models, seek greater participation from non-governmental actors to render
governance more adaptive, participatory, and flexible.15 Further challenging
traditional governance models, some legal and policy researchers articulate
devolved governance models—non-hierarchical, multi-participant endeavors
that operate through multiple, uncoordinated nodes16 that nevertheless
comprise a complex, adaptive system.17 These models of governance are not
exclusive; rather they are inextricably linked and operate simultaneously and
concurrently.18 The concept of complementarity builds on these New
Governance and devolved governance models to articulate an expansive and
flexible view of governance across overlapping or duplicative infrastructure.
A related discussion over the challenges of regulation in a federalist
system highlights the ambiguities and inconsistencies that exist between
federal and state regulatory powers.19 Much of this literature has focused on
Scholarship, 41 AKRON L. REV. 1, 44–64 (2008).
13. Christopher K. Leman, Direct Government, in THE TOOLS OF GOVERNMEN T: A GUIDE
TO THE NEW GOVERNANCE 48, 49–53 (Lester M. Salamon ed., 2002). However, some scholars
have suggested less hierarchical, more adaptive approaches within the rubric of traditional
government actors. See Michael C. Dorf & Charles F. Sabel, A Constitution of Democratic

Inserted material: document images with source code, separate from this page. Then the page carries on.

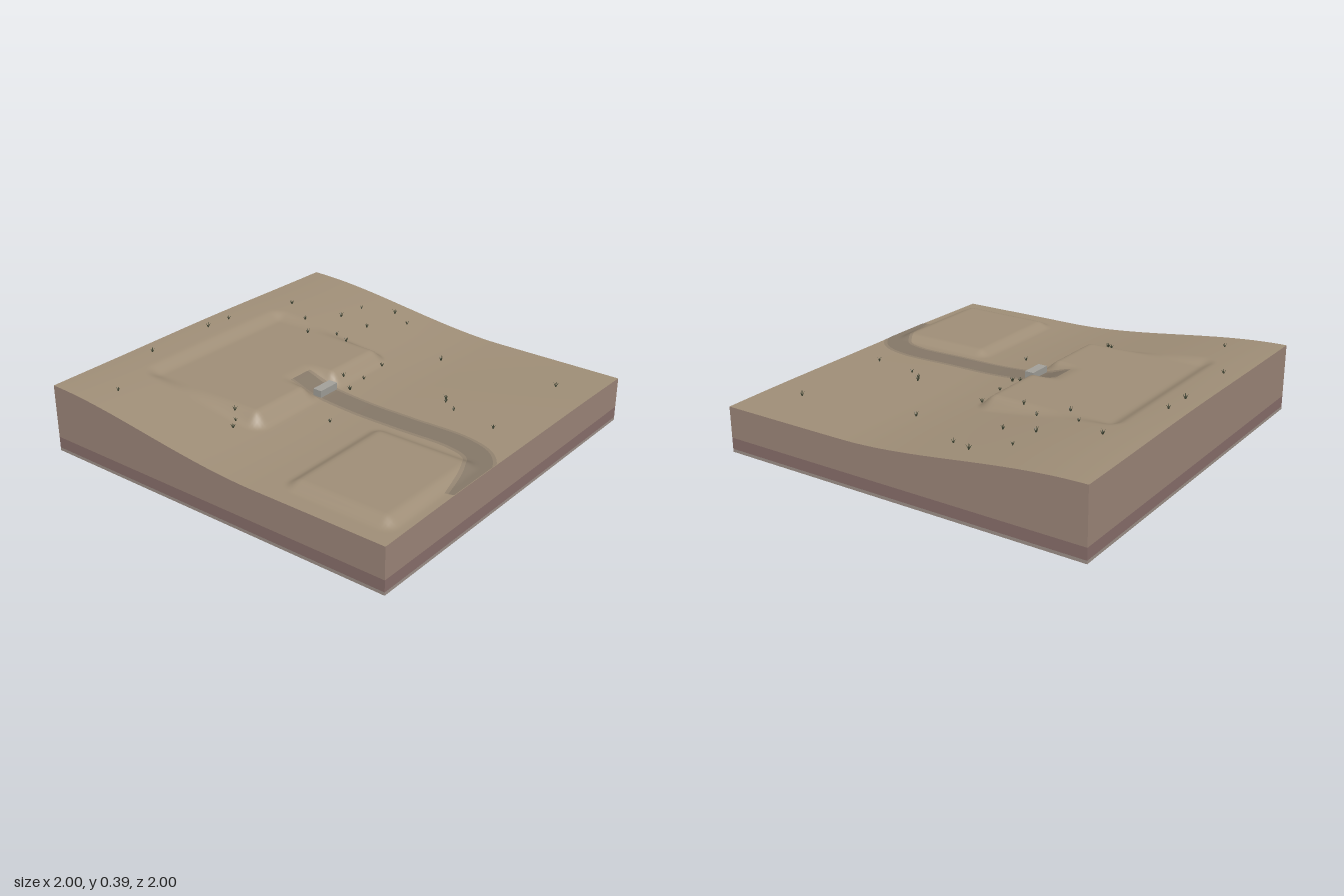
import * as THREE from 'three';
import { mergeGeometries } from 'three/addons/utils/BufferGeometryUtils.js';

const { lerp, smoothstep } = THREE.MathUtils;

const mat = (color, extra = {}) => new THREE.MeshStandardMaterial({ color, ...extra });

// Surface from fn(u, v) -> [x, y, z]; it faces u cross v
function sheet(nu, nv, fn) {
  const pos = [], index = [];
  for (let j = 0; j <= nv; j++)
    for (let i = 0; i <= nu; i++) pos.push(...fn(i / nu, j / nv));
  for (let j = 0; j < nv; j++)
    for (let i = 0; i < nu; i++) {
      const a = j * (nu + 1) + i, b = a + 1, c = a + nu + 1, d = c + 1;
      index.push(a, b, d, a, d, c);
    }
  const g = new THREE.BufferGeometry();
  g.setAttribute('position', new THREE.Float32BufferAttribute(pos, 3));
  g.setIndex(index);
  g.computeVertexNormals();
  return g;
}

// Levelled platforms: centre, half size of the flat top, ramp width, height
const pads = [
  { x: -0.1, z: -0.41, hx: 0.44, hz: 0.31, ramp: 0.09, y: 0.322 },
  { x: -0.56, z: 0.66, hx: 0.28, hz: 0.23, ramp: 0.075, y: 0.269 },
];

// Ground height: a gentle hillside, the platforms and the cut for the path
function ground(x, z) {
  let y = 0.237 + 0.118 * smoothstep(-z, -0.3, 1) + 0.007 * Math.cos(x * Math.PI / 2);
  y += 0.0015 * Math.sin(x * 5 + 1) * Math.sin(z * 4);
  for (const p of pads) {
    const dx = Math.max(0, Math.abs(x - p.x) - p.hx);
    const dz = Math.max(0, Math.abs(z - p.z) - p.hz);
    y = lerp(y, p.y, 1 - smoothstep(Math.hypot(dx, dz), 0, p.ramp));
  }
  const cut = 1 - smoothstep(Math.abs(x + 0.1), 0.06, 0.12);
  if (z > -0.28 && z < 0.1) {
    const rampY = 0.322 - 0.058 * smoothstep(z, -0.26, -0.02);
    y = lerp(y, Math.min(y, rampY), cut);
  }
  return y;
}

// Point on the square outline, going round anticlockwise seen from above
const corners = [[-1, 1], [1, 1], [1, -1], [-1, -1]];
function outline(t) {
  const s = (t * 4) % 4, i = Math.floor(s), a = corners[i], b = corners[(i + 1) % 4];
  return [lerp(a[0], b[0], s - i), lerp(a[1], b[1], s - i)];
}

export function createModel() {
  const model = new THREE.Group();
  const add = (name, geometry, material, parent = model) => {
    const m = new THREE.Mesh(geometry, material);
    m.name = name;
    parent.add(m);
    return m;
  };

  // Top surface
  add('terrain', sheet(128, 128, (u, v) => {
    const x = u * 2 - 1, z = 1 - v * 2;
    return [x, ground(x, z), z];
  }), mat(0xa08f78));

  // Soil layers around the sides
  const layers = [
    ['bedrockLayer', () => 0, () => 0.016, 0xa0938b],
    ['subsoilLayer', () => 0.016, () => 0.075, 0x8b716d],
    ['soilLayer', () => 0.075, ground, 0x9f887b],
  ];
  for (const [name, low, high, color] of layers)
    add(name, sheet(512, 1, (u, v) => {
      const [x, z] = outline(u);
      return [x, lerp(low(x, z), high(x, z), v), z];
    }), mat(color, { flatShading: true }));

  const base = add('underside', new THREE.PlaneGeometry(2, 2), mat(0x544e46));
  base.rotation.x = Math.PI / 2;

  // Worn path with a softer verge, draped on the ground
  const route = new THREE.CatmullRomCurve3(
    [[-0.1, -0.2], [-0.1, 0.1], [-0.1, 0.45], [-0.1, 0.75], [-0.15, 0.89], [-0.28, 0.97], [-0.5, 1.03]]
      .map(([x, z]) => new THREE.Vector3(x, 0, z)));
  const strip = (width, lift) => sheet(8, 140, (u, v) => {
    const p = route.getPointAt(v), t = route.getTangentAt(v), s = (u - 0.5) * width;
    const x = p.x - t.z * s, z = Math.min(p.z + t.x * s, 0.999);
    return [x, ground(x, z) + lift, z];
  });
  add('pathVerge', strip(0.15, 0.0015), mat(0x928370));
  add('path', strip(0.115, 0.0025), mat(0x857868));

  // Stone step where the path meets the upper platform
  const step = add('stoneStep', new THREE.BoxGeometry(0.125, 0.036, 0.05), mat(0xa3a19b));
  step.position.set(-0.105, 0.287, -0.035);

  // Grass tufts: upright blades leaning outwards
  const blades = [];
  for (let i = 0; i < 5; i++) {
    const blade = new THREE.ConeGeometry(0.0035, i ? 0.026 : 0.032, 3);
    blade.translate(0, 0.012, 0);
    blade.rotateZ(i ? 0.5 : 0);
    blade.rotateY(i * Math.PI / 2 + 0.4);
    blades.push(blade);
  }
  const tuftGeometry = mergeGeometries(blades);
  const tuftMaterial = mat(0x454a38, { flatShading: true });
  const grass = new THREE.Group();
  grass.name = 'grass';
  model.add(grass);
  const spots = [
    [-0.83, -0.73], [-0.43, -0.91], [-0.02, -0.91], [0.13, -0.9], [0.53, -0.79], [0.43, -0.61],
    [0.32, -0.5], [0.61, -0.5], [0.42, -0.38], [0.36, -0.27], [0.78, -0.49], [0.62, -0.33],
    [0.88, -0.33], [0.83, -0.21], [0.33, -0.01], [0.15, 0.01], [0.06, -0.05], [0.01, 0.03],
    [-0.31, 0.16], [0.61, 0.17], [0.16, 0.55], [0.21, 0.47], [0.24, 0.45], [0.12, 0.8],
    [0.71, 0.8], [-0.62, -0.16], [-0.58, -0.2], [-0.67, -0.13],
  ];
  spots.forEach(([x, z], i) => {
    const tuft = add('grassTuft', tuftGeometry, tuftMaterial, grass);
    tuft.position.set(x, ground(x, z), z);
    tuft.rotation.y = i * 1.7;
    tuft.scale.setScalar(0.9 + 0.25 * ((i * 7) % 5) / 4);
  });

  return model;
}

Experimentalism, 98 COLUM. L. REV. 267, 314–23 (1998) (developing a theory of democratic
experimentalism based on decentralization of government and the development of information
pooling, public/private coordination, and mutual learning).
14. See, e.g., Nan D. Hunter, “Public-Private” Health Law: Multiple Directions in Public
Health, 10 J. HEALTH CARE L. & POL’Y 89, 91 (2007) (describing changes in public health
governance); David M. Trubek & Louise G. Trubek, New Governance & Legal Regulation:
Complementarity, Rivalry, and Transformation, 13 COLUM. J. EUR. L. 539, 544–48 (2006)
(outlining new governance approaches in the EU).
15. See Orly Lobel, The Renew Deal: The Fall of Regulation and the Rise of Governance
in Contemporary Legal Thought, 89 MINN. L. REV. 342, 344 (2004) (describing and analyzing
New Governance approaches in the United States); Lester M. Salamon, The New Governance
and the Tools of Public Action: An Introduction, in THE TOOLS OF GOVERNMENT: A GUIDE TO
THE NEW GOVERNANCE 1, 1–14 (Lester M. Salamon ed., 2002) (defining the New Governance
16. Scott Burris et al., Nodal Governance, 30 AUSTRIAN J. LEGAL PHIL. 30 (2005); see
also Gunther Teubner, Introduction to Autopoietic Law, in AUTOPOIETIC LAW: A NEW
APPROACH TO LAW AND SOCIETY 1, 1 (Gunther Teubner ed., 1987) (describing a model of
reflexive law that accounts for other social institutions); David P. Fidler, A Theory of Open-Source Anarchy, 15 IND. J. GLOBAL LEGAL STUD. 259, 282 (2008).
17. R. Chad Swanson et al., Rethinking Health Systems Strengthening: Key Systems
Thinking Tools and Strategies for Transformational Change, 27 HEALTH POL’Y & PLAN. 54
18. Lance A. Gable, Evading Emergency: Strengthening Emergency Responses Through
Integrated Pluralistic Governance, 91 OR. L. REV. 375 (2012).
19. See, e.g., Robert B. Ahdieh, Dialectical Regulation, 38 CONN. L. REV. 863 (2006);
William W. Buzbee, Recognizing the Regulatory Commons: A Theory of Regulatory Gaps, 89
IOWA L. REV. 1 (2003); Heather K. Gerken, Our Federalism(s), 53 WM. & MARY L. REV. 1549,